### Given records
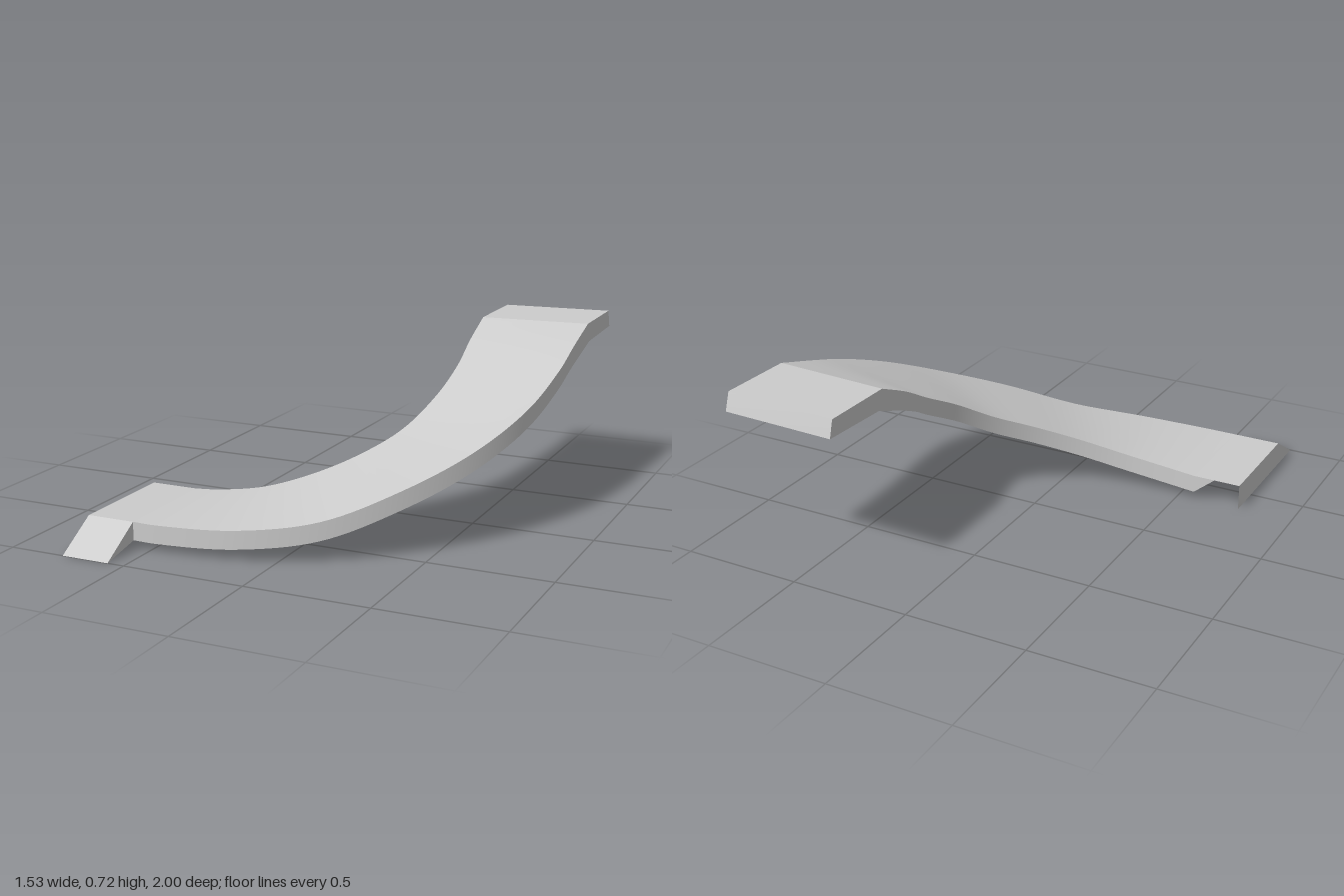
import * as THREE from 'three';

const V = (x, y, z) => new THREE.Vector3(x, y, z);
const material = new THREE.MeshStandardMaterial({ color: 0xcccccc, side: THREE.DoubleSide });

// Smooth surface ruled between two rows of points; faces (b - a) x (along the row)
function strip(name, a, b) {
  const pos = [], idx = [];
  a.forEach((p, i) => {
    pos.push(...p.toArray(), ...b[i].toArray());
    if (i) {
      const k = 2 * i;
      idx.push(k - 2, k - 1, k, k - 1, k + 1, k);
    }
  });
  const g = new THREE.BufferGeometry();
  g.setAttribute('position', new THREE.Float32BufferAttribute(pos, 3));
  g.setIndex(idx);
  g.computeVertexNormals();
  const mesh = new THREE.Mesh(g, material);
  mesh.name = name;
  return mesh;
}

// Flat convex panel, corners counter-clockwise from its front
function panel(name, ...pts) {
  const g = new THREE.BufferGeometry().setFromPoints(pts);
  const idx = [];
  for (let i = 1; i < pts.length - 1; i++) idx.push(0, i, i + 1);
  g.setIndex(idx);
  g.computeVertexNormals();
  const mesh = new THREE.Mesh(g, material);
  mesh.name = name;
  return mesh;
}

// Edge of the bend: quarter ellipse with a rising height, straight at both ends
function rail(cz, rx, rz, heights, start, ...finish) {
  const pts = heights.map((y, i) => {
    const t = i * Math.PI / 12;
    return V(-0.46 + rx * Math.sin(t), y, cz + rz * Math.cos(t));
  });
  return new THREE.CatmullRomCurve3([start, ...pts, ...finish]).getPoints(72);
}

// Copy of an edge on the underside
function lower(row) {
  return row.map((p, i) => {
    const end = Math.max(0, (i - 60) / (row.length - 61));
    return V(p.x, p.y - 0.074 - 0.006 * end, p.z - 0.03 * end);
  });
}

// Four long faces of a slab given by its edge rows
function slab(name, inT, outT, inB, outB) {
  const g = new THREE.Group();
  g.name = name;
  g.add(
    strip(name + 'Top', inT, outT),
    strip(name + 'Underside', outB, inB),
    strip(name + 'OuterWall', outT, outB),
    strip(name + 'InnerWall', inB, inT)
  );
  return g;
}

export function createModel() {
  const model = new THREE.Group();
  model.name = 'curvedRamp';

  // Rising bend
  const inT = rail(-0.35, 0.75, 0.70, [0.117, 0.148, 0.205, 0.275, 0.355, 0.46, 0.555],
    V(-0.57, 0.107, 0.35), V(0.29, 0.638, -0.5), V(0.29, 0.71, -0.66));
  const outT = rail(-0.25, 1.22, 1.07, [0.107, 0.12, 0.162, 0.265, 0.375, 0.49, 0.595],
    V(-0.57, 0.107, 0.82), V(0.76, 0.66, -0.45), V(0.76, 0.72, -0.65));
  const inB = lower(inT), outB = lower(outT);
  model.add(slab('bend', inT, outT, inB, outB));

  // Level landing with a slanted end
  const last = inT.length - 1;
  const iT = V(0.29, 0.712, -0.98), oT = V(0.76, 0.722, -0.97);
  const iB = V(0.29, 0.642, -1), oB = V(0.76, 0.65, -0.995);
  model.add(slab('landing', [inT[last], iT], [outT[last], oT], [inB[last], iB], [outB[last], oB]));
  model.add(panel('landingEnd', iT, oT, oB, iB));

  // Hollow foot, open below and behind
  const L = -0.77, R = -0.57, h = 0.107, back = 0.35, front = 0.82;
  const foot = new THREE.Group();
  foot.name = 'foot';
  foot.add(
    panel('footTop', V(L, h, back), V(L, h, front), V(R, h, front), V(R, h, back)),
    panel('footSlope', V(L, h, front), V(L, 0, 1), V(R, 0, 1), V(R, h, front)),
    panel('footSide', V(L, 0, back), V(L, 0, 1), V(L, h, front), V(L, h, back)),
    panel('footCheek', V(R, h, front), V(R, 0.033, front), V(R, 0, 1)),
    panel('footGusset', V(R, 0.033, back), V(-0.66, h, back), V(R, h, back))
  );
  model.add(foot);
  return model;
}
######
Copy all lines of the preceding data that hold the word "name".

_Output for this task_
function strip(name, a, b) {
  mesh.name = name;
function panel(name, ...pts) {
  mesh.name = name;
function slab(name, inT, outT, inB, outB) {
  g.name = name;
    strip(name + 'Top', inT, outT),
    strip(name + 'Underside', outB, inB),
    strip(name + 'OuterWall', outT, outB),
    strip(name + 'InnerWall', inB, inT)
  model.name = 'curvedRamp';
  foot.name = 'foot';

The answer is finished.